Cut out food groups, but don’t expect them to go quietly
Time Out staff
‘Excuse me!’ a voice exclaims beside me. I glance to my left, where a buttery croissant gazes up at me.
I turn my head and stare intently ahead at the cashier. ‘Hello there,’ comes another seductive voice, this one from the cinnamon roll to my right. I take out my purse and hand over a Dhs20 note for my double-skinny-sugar-free-light-and-flavourless coffee, and turn quickly on my heel. ‘Hey!’ a louder voice calls behind me: I turn to see an enormous cheesecake bearing down on me behind the glass. I turn and break into a run, waves of tepid latte soaking my hand.
Since embarking on my latest carb-free fad diet in the run-up to Dubai’s party season, I’ve found that food now talks to me. Except it’s not really talking: it’s screaming. And it’s not broccoli howling my name. It’s the new festive muffins on display when I pick up my joyless coffee, it’s the oozing cheese manakish where I fork through tabbouleh at lunch, and it’s the rows and rows of fresh, warm rolls lining the bakery in Spinneys, which chant my name in chorus as I peruse the nearby cabbages.
It’s well documented that it’s easy to gain weight when living in Dubai. And in some instances, the offer and acceptance of food can involve all kinds of cultural etiquette, which makes absurd, self-invented diets such as mine even harder to stick to. Add to that the fact that I struggle with commitment (I recently embarked on a determined effort to make the most of my pool during the beautiful weather, which lasted a not-so-determined four days) and it winds up something of a personal Everest.
But until December 21, I have taken a vow of abstinence: no refined sugars or carbohydrates for me, thanks. And with many Dubaians wanting to look svelte when they jet home to see loved ones or hit the city’s swanky festive dos, I’m unlikely to be alone.
It’s not easy, particularly in a city with such an infectious, healthy appetite for good food. Ordering your shish taouk sans fries is one thing, but resisting those oh-so-innocent-looking canapés and miniature mince pies is quite another.
But I’m becoming more resilient to the incredulous looks when I ask for steamed vegetables instead of the double side of fries and rice, or the raised eyebrows when I get down on my knees and plead with them not to bring me irresistibly pillowy bread – I’m just not strong enough to resist it.
At least if it’s not on the table, I won’t be able to hear it calling to me. Now all I have to contend with is the growling in my stomach.
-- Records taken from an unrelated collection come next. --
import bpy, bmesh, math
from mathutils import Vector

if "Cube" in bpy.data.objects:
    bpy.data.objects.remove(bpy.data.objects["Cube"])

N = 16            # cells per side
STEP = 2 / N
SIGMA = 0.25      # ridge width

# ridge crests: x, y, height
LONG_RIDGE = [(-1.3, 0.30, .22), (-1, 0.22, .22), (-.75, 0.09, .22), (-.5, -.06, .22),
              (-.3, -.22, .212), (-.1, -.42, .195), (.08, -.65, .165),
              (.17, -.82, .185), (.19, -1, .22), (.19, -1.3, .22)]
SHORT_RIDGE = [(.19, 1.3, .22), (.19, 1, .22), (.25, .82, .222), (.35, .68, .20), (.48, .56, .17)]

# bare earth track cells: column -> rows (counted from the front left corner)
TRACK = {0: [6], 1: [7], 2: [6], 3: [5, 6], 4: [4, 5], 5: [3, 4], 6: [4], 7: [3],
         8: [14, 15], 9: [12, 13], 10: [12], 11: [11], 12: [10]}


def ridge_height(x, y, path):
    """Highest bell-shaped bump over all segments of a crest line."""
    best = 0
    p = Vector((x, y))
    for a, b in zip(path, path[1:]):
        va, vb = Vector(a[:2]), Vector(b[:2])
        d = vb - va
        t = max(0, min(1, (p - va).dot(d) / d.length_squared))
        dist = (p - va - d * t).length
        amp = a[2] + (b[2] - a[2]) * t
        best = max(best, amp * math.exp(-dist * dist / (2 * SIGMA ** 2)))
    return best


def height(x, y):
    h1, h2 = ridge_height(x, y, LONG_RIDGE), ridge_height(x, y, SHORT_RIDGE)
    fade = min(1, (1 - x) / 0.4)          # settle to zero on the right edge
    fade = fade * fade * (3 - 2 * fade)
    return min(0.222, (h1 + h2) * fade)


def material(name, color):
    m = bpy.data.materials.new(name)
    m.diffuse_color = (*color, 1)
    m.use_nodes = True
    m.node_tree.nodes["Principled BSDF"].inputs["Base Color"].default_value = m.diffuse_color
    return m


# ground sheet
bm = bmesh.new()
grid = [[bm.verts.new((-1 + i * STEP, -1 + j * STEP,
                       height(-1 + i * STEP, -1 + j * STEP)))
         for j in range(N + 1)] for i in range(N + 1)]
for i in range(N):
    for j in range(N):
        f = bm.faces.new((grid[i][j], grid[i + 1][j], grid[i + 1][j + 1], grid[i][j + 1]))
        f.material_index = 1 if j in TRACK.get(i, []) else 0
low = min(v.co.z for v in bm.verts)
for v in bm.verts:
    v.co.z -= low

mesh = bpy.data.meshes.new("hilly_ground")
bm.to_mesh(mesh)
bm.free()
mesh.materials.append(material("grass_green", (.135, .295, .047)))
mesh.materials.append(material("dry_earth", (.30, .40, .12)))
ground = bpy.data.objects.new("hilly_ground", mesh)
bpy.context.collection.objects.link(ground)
Holly Sands is our Body & Mind editor. She can’t hear herself think in a bakery.